Nathan for You began as a sort of business-oriented analog to Kroll Show in its ridiculous spoofing of reality TV tropes, but has expanded to something much more over its four-season run. Nowhere is this more evident than the most recent season finale, “Finding Frances.” When William Heath, a recurring participant in the show, mentions his lost love Frances, host Nathan Fielder volunteers to help track her down. The result is both touching and, as the episode winds on, deeply disturbing. “Finding Frances” is the spiritual heir to Orson Welles’s F for Fake, a meditation on charlatans that pivots on the mystery of Howard Hughes. Heath is equally bizarre, vulnerable, and predatory. To the resultant ambiguity Fielder adds a love interest for himself: an escort, Maci, whom he originally hired for Heath. Maci, unlike Frances or, seemingly, any of the subjects from other episodes, is in on the show: Fielder plays her episodes, invites her into the artifice. As their relationship develops, the degree to which each is acting—Fielder as the TV host, Maci as a woman paid to feign attraction—grows increasingly unclear. The curtain is plainly and deliberately drawn back, and yet the whole thing feels unmistakably real, despite, or even because of it. Is there a more trenchant distillation of our moment than those two facts, together?
In 1985 when A Handmaid’s Tale was published, I thought I understood it for what it was. A dystopian vision of patriarchy in which a woman’s purpose is to serve men, our rights are being taken away, and Canada is our only hope. I interviewed Atwood for The Paris Review. She shared with me the fact that nearly everything in the novel was taking place in Romania, but I wasn’t concerned. As a child of the ’60s I believed that In the U.S. these hard fought battles for women’s reproductive rights had been won and, if tested, would prevail.
I didn’t want to watch the Hulu mini-series when it came out. Not even after it won the Emmy. Who needed to be more depressed than we already were. But my Canadian-born husband Larry had his own reasons for wanting to watch it; we did and it was mind-altering. What had once been for me Atwood’s dark and distant vision of patriarchy became all too real. It was as if the novel in its screen version morphed into a documentary about our current misogynistic zeitgeist.

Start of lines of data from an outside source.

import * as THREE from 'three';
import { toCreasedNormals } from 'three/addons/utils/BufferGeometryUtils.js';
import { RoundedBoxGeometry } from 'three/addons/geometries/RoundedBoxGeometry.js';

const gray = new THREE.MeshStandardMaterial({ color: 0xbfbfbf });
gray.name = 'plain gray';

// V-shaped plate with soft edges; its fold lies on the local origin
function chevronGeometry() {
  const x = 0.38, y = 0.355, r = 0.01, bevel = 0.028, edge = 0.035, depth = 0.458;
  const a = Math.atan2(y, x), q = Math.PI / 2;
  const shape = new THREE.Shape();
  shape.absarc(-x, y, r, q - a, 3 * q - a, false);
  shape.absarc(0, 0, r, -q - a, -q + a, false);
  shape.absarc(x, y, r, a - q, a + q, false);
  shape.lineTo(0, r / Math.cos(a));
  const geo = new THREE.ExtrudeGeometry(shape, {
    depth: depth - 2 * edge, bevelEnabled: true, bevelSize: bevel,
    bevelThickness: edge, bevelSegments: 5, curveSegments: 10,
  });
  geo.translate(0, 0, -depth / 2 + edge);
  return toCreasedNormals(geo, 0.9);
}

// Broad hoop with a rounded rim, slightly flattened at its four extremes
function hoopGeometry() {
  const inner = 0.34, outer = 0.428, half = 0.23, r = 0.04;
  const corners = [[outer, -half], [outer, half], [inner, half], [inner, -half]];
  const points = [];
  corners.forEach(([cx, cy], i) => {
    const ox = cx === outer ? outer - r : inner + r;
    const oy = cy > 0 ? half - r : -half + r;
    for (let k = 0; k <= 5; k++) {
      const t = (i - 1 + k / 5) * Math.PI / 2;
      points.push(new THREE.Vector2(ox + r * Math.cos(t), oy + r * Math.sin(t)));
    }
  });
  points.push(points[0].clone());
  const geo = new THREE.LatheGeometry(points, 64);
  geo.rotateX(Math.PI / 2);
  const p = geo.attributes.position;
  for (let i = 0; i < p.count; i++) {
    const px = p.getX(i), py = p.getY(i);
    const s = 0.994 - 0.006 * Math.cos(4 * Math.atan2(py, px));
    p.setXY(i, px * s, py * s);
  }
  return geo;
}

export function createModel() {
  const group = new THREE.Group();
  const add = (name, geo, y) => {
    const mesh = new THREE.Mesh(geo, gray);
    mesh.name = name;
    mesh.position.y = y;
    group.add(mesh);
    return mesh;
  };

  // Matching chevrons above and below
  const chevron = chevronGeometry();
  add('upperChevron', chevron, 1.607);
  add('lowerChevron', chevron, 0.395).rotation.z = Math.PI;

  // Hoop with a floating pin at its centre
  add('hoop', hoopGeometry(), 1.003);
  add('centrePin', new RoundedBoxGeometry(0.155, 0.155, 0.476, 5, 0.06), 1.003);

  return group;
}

I will say that Canada looks pretty awesome in the series, as it provides community, medical care, funds, and basic human dignity to the refugees who stagger into Ontario. Larry has, by the way, just renewed his Canadian passport—just in case—because that border is looking pretty good.